In re­sponse, hun­dreds of South African women re­vealed on­line that they had been sex­u­ally as­saulted. But #MeToo did not cap­ture the coun­try’s at­ten­tion in the way that #MenAreTrash did in the wake of the mur­der of Karabo Mokoena in April — un­til Fer­gu­son’s Face­book post and sub­se­quent blog about her at­tack.

Me­dia mon­i­tor­ing firm ROi Africa MD Tonya Khoury said that #MeToo had grown big­ger than #MenAreTrash due to the hash­tag of Fer­gu­son’s al­leged at­tacker’s name ac­com­pa­ny­ing it.

Fer­gu­son’s Face­book post on Wed­nes­day — which she refers to as a con­fronta­tional stand nec­es­sary to re­store honour in gov­ern­ment and lead­er­ship — fea­tured a pic­ture of Jor­daan. It was cap­tioned: “Dis­clo­sure af­ter 24 years. I was prob­a­bly not the only woman raped by this man.”

Fer­gu­son’s blog post, “#metoo one night in PE”, de­tails the al­leged rape at a Hol­i­day Inn in Port El­iz­a­beth in 1994. She claims the or­deal was over in about 20 sec­onds but felt like a life­time.

Fer­gu­son did not pur­sue a crim­i­nal charge at the time, nor did she con­front Jor­daan later.

“What would be more than suf­fi­cient for me . . . is if [he] could come for­ward and re­lease a pub­lic state­ment of own­er­ship and also that he could speak on be­half of many men who are suf­fer­ing from sex­ual sick­nesses, this dis­torted sex­ual be­hav­iour.

“I am in­ter­ested in how we can re­ha­bil­i­tate and how we can rec­on­cile in a way that is heal­ing to all those in­volved. He has a fam­ily and a wife and chil­dren. As much as it has had great emo­tional im­pact in my fam­ily, I am sure his fam­ily must have dealt with the same thing,” she said.

Onus shouldn’t be on women

Anne Githuku-Shongwe, the South Africabased rep­re­sen­ta­tive of UN Women, said it was clear from re­cent in­ci­dents in­volv­ing pub­lic fig­ures that pa­tri­archy and in­ti­matepart­ner vi­o­lence were in ev­ery part of so­ci­ety.

“The soul of this coun­try and the soul of men in this coun­try need to be dealt with if we are go­ing to find a last­ing re­sponse to this,” she said.

While the #MeToo cam­paign had an im­pact, Sonke Gen­der Jus­tice said this was not enough to sus­tain mean­ing­ful change.
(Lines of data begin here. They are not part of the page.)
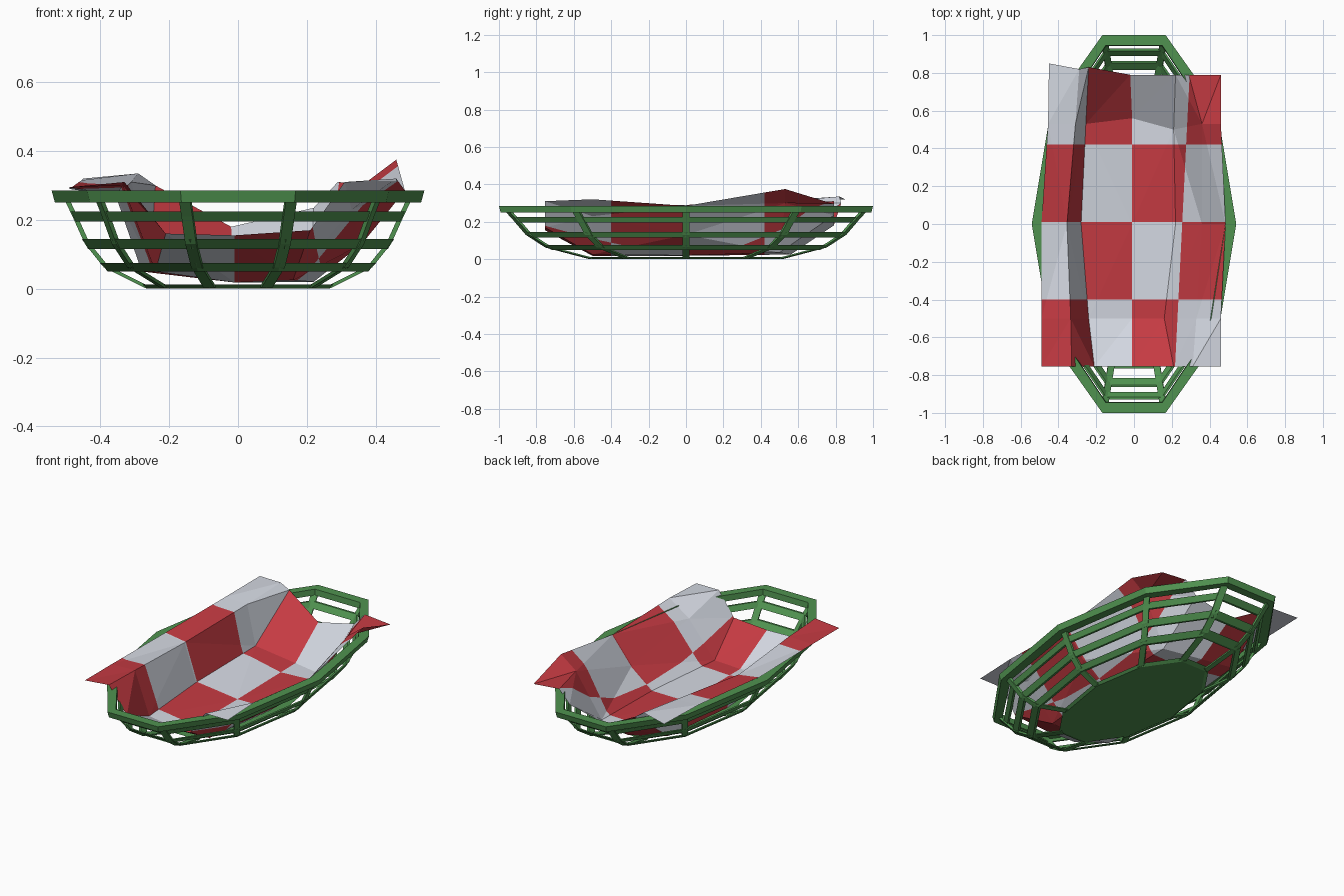
import bpy, bmesh, math

if "Cube" in bpy.data.objects:
    bpy.data.objects.remove(bpy.data.objects["Cube"])

SIDES, STRETCH = 10, 2.0


def material(name, rgb):
    m = bpy.data.materials.new(name)
    m.diffuse_color = (*rgb, 1)
    m.use_nodes = True
    m.node_tree.nodes["Principled BSDF"].inputs["Base Color"].default_value = m.diffuse_color
    return m


green = material("green", (0.08, 0.29, 0.08))
red = material("red", (0.56, 0.043, 0.055))
white = material("white", (0.66, 0.69, 0.76))


def finish(bm, name, mats, fix=True):
    if fix:
        bmesh.ops.recalc_face_normals(bm, faces=bm.faces)
    me = bpy.data.meshes.new(name)
    bm.to_mesh(me)
    bm.free()
    ob = bpy.data.objects.new(name, me)
    bpy.context.collection.objects.link(ob)
    for m in mats:
        me.materials.append(m)
    return ob


def point(r, off, z, i):
    """Corner i of the stretched decagon of half-width r, pushed out by off."""
    a = 2 * math.pi * i / SIDES
    return ((r + off) * math.cos(a), (r * STRETCH + off) * math.sin(a), z)


def ring(name, section):
    """Closed ten-sided hoop with a four-point (radius, offset, z) section."""
    bm = bmesh.new()
    loops = [[bm.verts.new(point(*s, i)) for s in section] for i in range(SIDES)]
    for i in range(SIDES):
        a, b = loops[i], loops[(i + 1) % SIDES]
        for k in range(4):
            n = (k + 1) % 4
            bm.faces.new((a[k], b[k], b[n], a[n]))
    finish(bm, name, [green])


# Basket hoops: wide rim and three slanted bands
ring("basket_rim", [(0.51, 0.0315, 0.285), (0.51, 0.022, 0.25),
                    (0.51, -0.03, 0.25), (0.51, -0.026, 0.285)])
for n, (r0, z0, r1, z1) in enumerate([(0.378, 0.05, 0.402, 0.075),
                                      (0.435, 0.115, 0.454, 0.145),
                                      (0.474, 0.195, 0.488, 0.225)]):
    ring(f"basket_band_{n + 1}", [(r1, 0, z1), (r0, 0, z0), (r0, -0.013, z0), (r1, -0.013, z1)])

# Basket floor
bm = bmesh.new()
low = [bm.verts.new(point(0.265, 0, 0, i)) for i in range(SIDES)]
high = [bm.verts.new(point(0.28, 0, 0.012, i)) for i in range(SIDES)]
bm.faces.new(low)
bm.faces.new(high)
for i in range(SIDES):
    j = (i + 1) % SIDES
    bm.faces.new((low[i], low[j], high[j], high[i]))
finish(bm, "basket_floor", [green])

# Curved ribs at every corner
PROFILE = [(0.27, 0.002), (0.39, 0.062), (0.445, 0.13), (0.481, 0.21), (0.505, 0.26)]
bm = bmesh.new()
for i in range(SIDES):
    a = 2 * math.pi * i / SIDES
    tx, ty = -math.sin(a), STRETCH * math.cos(a)
    length = math.hypot(tx, ty)
    tx, ty = tx / length * 0.019, ty / length * 0.019
    prev = None
    for r, z in PROFILE:
        cur = []
        for off, s in ((0, -1), (0, 1), (-0.013, 1), (-0.013, -1)):
            x, y, h = point(r, off, z + (0.004 if off else 0), i)
            cur.append(bm.verts.new((x + s * tx, y + s * ty, h)))
        if prev:
            for k in range(4):
                n = (k + 1) % 4
                bm.faces.new((prev[k], prev[n], cur[n], cur[k]))
        else:
            bm.faces.new(cur)
        prev = cur
    bm.faces.new(prev)
finish(bm, "basket_ribs", [green])

# Draped cloth: rows front to back; columns edge, fold, floor, middle, floor, fold, edge
ROWS = [
    [(-.49, -.755, .295), (-.33, -.755, .31), (-.21, -.755, .16), (-.01, -.755, .155),
     (.21, -.755, .17), (.31, -.755, .31), (.46, -.755, .31)],
    [(-.49, -.50, .295), (-.335, -.50, .30), (-.24, -.50, .05), (-.01, -.50, .018),
     (.16, -.50, .025), (.33, -.50, .23), (.46, -.50, .32)],
    [(-.49, 0, .29), (-.355, 0, .27), (-.28, 0, .05), (-.01, 0, .018),
     (.22, 0, .02), (.36, 0, .13), (.485, 0, .285)],
    [(-.455, .53, .315), (-.31, .53, .31), (-.255, .53, .075), (-.01, .56, .025),
     (.21, .50, .035), (.36, .53, .30), (.46, .53, .375)],
    [(-.45, .85, .32), (-.29, .82, .335), (-.24, .83, .30), (-.02, .79, .18),
     (.22, .79, .235), (.29, .79, .31), (.46, .79, .295)],
]
bm = bmesh.new()
grid = [[bm.verts.new(p) for p in row] for row in ROWS]
for j in range(len(ROWS) - 1):
    for i in range(6):
        f = bm.faces.new((grid[j][i], grid[j][i + 1], grid[j + 1][i + 1], grid[j + 1][i]))
        f.material_index = 0 if i < 2 else min(i - 1, 2)   # checker column for now
bmesh.ops.triangulate(bm, faces=bm.faces)


def cut(co, no):
    bmesh.ops.bisect_plane(bm, geom=bm.verts[:] + bm.edges[:] + bm.faces[:],
                           plane_co=co, plane_no=no)


# Cut the checker lines, then colour faces by checker parity
LINES = (-0.40, 0.01, 0.42)
for y in LINES:
    cut((0, y, 0), (0, 1, 0))
cut((0.255, 0, 0), (1, -0.05, 0))
for f in bm.faces:
    c = f.calc_center_median()
    col = f.material_index
    if col == 2 and c.x > 0.255 + 0.05 * c.y:
        col = 3
    row = sum(c.y > y for y in LINES)
    f.material_index = (col + row) % 2
finish(bm, "checked_cloth", [red, white], fix=False)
“We need to chal­lenge pa­tri­archy, harm­ful mas­culin­i­ties, gen­der norms, at­ti­tudes, be­liefs and stereo­types in our ev­ery­day lives — and more than any­thing, we need men to do this,” said Sonke pol­icy devel­op­ment and ad­vo­cacy co-or­di­na­tor Marike Keller.

Danny Jor­daan

— pho­tographed in 1994 in front of par­lia­ment in Cape Town.

For­mer ANC MP, singer and song­writer Jen­nifer Fer­gu­son — who now lives in Swe­den

Newspapers in English

Newspapers from South Africa

© PressReader. All rights reserved.